There are lots of recipe variations for grilled veggies. Nancy Harmon Jenkins’s recipe, “Grilled Vegetables with Oil and Vinegar,” calls for 2 eggplants, 2 red peppers, 2 yellow peppers, 3 zucchini and a little olive oil for brushing on the veggies. I only used one eggplant, and one red pepper to go along with the 3 zucchinis.
Her marinade calls for: 1/2 cup extra-virgin olive oil, 1/4 cup red or white wine vinegar, 2 garlic cloves, chopped, 2 oil-packed anchovy fillets, minced (or use a little salt to taste if you don’t want to use the hairy fish), and one tablespoon of minced fresh mint, thyme, or oregano (no contest here, for me — I pulled a few sprigs of oregano and thyme from the weed patch).
Jenkins says to cut lengthwise 1/2 inch slices of the eggplant, put them in a bowl with salted water to cover (1/4 cup salt for every 2 quarts water is her recommendation, but I didn’t measure either one), weight them down with a can of tomatoes on top of a plate (just so they don’t float to the top). Leave them to soak a couple of hours, then drain, dry off with paper towels, brush with oil and grill.
Slice the zucchinis on a deep diagonal, brush with oil and grill. Jenkins recommend cutting the peppers in half, but since I only had one, I cut it into 6 wedges. Use common sense, and grill them until they’re as done as you like them.
Gotta run. I’m going to go eat another handful of those gorgeous, sweet U-Pick blueberries Harold brought by this morning.

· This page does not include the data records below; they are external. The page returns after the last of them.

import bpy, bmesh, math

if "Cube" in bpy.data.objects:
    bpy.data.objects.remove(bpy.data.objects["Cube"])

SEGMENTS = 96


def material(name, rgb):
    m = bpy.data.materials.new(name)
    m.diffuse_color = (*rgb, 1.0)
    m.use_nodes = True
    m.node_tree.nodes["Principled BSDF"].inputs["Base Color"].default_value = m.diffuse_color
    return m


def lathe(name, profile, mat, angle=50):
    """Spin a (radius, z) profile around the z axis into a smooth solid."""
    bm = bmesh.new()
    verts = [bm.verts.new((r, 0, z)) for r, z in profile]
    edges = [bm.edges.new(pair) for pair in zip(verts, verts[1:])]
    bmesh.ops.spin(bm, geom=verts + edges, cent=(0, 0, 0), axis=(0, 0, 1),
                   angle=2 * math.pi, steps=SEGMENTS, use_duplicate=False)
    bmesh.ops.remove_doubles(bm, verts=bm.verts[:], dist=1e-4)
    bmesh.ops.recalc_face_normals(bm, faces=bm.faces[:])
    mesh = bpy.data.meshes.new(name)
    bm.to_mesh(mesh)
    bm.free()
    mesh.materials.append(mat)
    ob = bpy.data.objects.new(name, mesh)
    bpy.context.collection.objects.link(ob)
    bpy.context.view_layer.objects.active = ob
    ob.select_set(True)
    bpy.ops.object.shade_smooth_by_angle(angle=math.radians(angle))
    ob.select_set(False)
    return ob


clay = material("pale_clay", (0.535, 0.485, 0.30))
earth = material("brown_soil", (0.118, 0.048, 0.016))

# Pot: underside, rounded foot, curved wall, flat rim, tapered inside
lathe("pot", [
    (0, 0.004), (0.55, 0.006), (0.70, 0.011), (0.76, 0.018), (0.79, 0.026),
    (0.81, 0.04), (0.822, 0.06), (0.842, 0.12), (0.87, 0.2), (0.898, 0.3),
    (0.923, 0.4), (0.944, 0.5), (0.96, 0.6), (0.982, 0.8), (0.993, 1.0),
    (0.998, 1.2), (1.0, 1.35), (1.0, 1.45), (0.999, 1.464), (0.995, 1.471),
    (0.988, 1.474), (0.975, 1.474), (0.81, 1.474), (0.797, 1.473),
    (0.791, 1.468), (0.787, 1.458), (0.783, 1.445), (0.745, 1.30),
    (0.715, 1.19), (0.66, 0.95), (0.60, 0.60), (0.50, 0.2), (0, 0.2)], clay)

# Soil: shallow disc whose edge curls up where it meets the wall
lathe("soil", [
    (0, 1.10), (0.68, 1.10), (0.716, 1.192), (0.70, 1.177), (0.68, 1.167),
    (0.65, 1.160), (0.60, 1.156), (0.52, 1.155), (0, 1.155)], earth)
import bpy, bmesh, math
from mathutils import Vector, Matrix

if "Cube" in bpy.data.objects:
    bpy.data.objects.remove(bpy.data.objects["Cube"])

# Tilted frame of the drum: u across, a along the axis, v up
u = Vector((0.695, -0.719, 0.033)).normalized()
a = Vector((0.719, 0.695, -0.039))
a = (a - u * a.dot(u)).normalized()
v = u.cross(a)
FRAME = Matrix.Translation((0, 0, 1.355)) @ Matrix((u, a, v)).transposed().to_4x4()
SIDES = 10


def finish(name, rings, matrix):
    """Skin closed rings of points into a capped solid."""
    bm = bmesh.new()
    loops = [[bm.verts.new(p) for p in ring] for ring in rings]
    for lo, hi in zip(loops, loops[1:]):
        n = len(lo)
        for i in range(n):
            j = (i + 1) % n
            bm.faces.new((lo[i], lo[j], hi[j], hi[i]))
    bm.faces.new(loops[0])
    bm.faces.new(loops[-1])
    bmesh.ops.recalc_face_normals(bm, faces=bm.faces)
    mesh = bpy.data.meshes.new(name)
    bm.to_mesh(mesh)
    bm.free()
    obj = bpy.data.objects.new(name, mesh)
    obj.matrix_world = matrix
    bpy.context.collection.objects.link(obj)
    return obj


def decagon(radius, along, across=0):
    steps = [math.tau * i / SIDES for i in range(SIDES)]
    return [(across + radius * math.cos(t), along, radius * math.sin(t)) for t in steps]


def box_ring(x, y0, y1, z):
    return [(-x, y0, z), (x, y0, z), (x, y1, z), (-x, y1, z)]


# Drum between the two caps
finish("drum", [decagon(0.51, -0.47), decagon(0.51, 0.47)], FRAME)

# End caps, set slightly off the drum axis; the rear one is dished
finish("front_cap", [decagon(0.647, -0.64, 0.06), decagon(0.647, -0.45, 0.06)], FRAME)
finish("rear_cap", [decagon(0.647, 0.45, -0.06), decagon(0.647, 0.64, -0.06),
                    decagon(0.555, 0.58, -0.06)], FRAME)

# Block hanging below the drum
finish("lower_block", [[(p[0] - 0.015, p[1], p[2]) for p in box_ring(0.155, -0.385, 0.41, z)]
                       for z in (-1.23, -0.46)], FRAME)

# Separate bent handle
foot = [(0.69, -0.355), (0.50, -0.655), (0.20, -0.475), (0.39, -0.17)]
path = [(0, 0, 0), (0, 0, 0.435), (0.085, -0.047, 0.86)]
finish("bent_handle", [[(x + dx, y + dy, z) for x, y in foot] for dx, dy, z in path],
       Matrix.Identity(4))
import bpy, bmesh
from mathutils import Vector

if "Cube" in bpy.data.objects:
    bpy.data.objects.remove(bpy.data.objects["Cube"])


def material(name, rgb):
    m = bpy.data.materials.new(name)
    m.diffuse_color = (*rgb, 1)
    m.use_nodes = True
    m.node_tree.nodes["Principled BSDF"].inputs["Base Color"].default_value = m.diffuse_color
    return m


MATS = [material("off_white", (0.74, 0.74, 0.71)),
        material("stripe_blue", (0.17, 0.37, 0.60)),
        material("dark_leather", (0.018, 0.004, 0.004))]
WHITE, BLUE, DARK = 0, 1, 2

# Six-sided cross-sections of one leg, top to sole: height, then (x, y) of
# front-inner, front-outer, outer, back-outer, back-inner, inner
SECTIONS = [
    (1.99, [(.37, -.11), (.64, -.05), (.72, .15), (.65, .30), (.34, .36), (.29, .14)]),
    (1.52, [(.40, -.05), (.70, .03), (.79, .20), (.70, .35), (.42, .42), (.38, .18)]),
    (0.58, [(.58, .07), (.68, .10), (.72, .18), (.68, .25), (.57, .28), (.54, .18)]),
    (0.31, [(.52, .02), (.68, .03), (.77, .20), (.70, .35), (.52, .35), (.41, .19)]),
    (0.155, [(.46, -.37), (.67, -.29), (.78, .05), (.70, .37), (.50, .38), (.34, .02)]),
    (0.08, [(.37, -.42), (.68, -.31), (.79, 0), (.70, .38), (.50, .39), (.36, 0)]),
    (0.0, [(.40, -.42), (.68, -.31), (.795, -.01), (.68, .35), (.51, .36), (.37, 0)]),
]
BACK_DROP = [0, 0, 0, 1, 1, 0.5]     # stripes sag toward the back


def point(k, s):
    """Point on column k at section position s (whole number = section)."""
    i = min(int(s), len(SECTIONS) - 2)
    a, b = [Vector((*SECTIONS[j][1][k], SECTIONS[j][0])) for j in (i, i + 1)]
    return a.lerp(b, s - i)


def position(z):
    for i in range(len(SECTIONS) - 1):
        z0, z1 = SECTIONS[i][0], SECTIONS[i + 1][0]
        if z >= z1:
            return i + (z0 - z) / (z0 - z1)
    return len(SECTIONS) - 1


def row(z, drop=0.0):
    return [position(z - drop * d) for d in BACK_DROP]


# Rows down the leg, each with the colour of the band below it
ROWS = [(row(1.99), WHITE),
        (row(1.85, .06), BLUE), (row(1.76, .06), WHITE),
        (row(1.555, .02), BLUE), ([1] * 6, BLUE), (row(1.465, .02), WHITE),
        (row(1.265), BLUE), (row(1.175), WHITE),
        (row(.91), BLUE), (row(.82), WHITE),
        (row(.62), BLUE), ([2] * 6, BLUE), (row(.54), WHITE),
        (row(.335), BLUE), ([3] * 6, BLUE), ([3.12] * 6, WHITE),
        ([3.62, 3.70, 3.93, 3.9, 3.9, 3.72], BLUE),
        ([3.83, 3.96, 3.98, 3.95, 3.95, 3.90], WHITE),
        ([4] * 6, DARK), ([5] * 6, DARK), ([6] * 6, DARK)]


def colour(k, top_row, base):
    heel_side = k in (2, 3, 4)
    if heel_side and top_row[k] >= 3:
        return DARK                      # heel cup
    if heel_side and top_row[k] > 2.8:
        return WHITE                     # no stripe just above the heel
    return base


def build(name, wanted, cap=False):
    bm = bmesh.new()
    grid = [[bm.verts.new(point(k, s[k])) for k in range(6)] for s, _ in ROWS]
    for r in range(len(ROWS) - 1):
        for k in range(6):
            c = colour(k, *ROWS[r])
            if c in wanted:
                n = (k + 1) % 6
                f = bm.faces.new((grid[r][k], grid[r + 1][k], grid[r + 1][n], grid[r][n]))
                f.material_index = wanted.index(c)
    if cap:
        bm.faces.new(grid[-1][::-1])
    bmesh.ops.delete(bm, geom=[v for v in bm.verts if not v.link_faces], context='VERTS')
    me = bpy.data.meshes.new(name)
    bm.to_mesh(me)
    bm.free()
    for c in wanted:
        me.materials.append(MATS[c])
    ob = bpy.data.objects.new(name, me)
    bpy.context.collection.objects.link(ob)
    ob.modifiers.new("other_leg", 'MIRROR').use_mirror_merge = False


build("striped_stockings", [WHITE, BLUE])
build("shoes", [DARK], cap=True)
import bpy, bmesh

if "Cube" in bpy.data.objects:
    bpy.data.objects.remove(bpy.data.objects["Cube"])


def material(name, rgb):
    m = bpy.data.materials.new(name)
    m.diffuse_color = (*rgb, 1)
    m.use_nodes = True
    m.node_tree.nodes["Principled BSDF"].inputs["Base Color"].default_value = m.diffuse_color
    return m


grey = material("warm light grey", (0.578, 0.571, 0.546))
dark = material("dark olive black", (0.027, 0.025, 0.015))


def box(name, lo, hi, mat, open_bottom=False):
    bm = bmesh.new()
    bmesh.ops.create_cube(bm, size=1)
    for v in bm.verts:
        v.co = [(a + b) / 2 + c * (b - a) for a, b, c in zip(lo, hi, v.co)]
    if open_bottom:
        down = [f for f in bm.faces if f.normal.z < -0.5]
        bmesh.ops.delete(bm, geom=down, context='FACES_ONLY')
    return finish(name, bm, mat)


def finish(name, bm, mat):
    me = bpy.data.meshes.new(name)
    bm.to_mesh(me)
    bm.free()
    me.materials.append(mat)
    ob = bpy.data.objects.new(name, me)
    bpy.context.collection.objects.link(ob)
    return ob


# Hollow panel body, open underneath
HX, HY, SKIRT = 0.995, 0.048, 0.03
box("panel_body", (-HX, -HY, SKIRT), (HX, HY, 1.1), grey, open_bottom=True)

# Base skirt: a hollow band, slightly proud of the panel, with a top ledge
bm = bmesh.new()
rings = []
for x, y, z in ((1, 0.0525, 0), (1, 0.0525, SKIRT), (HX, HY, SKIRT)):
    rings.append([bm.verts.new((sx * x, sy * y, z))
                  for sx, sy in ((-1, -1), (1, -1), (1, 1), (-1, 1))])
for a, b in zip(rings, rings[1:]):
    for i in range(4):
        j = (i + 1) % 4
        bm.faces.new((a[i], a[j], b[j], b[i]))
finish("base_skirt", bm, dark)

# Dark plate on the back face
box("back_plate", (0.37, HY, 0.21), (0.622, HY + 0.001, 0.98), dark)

p.s. Blueberries are some of the best brain food around. I’m going to get a double handful!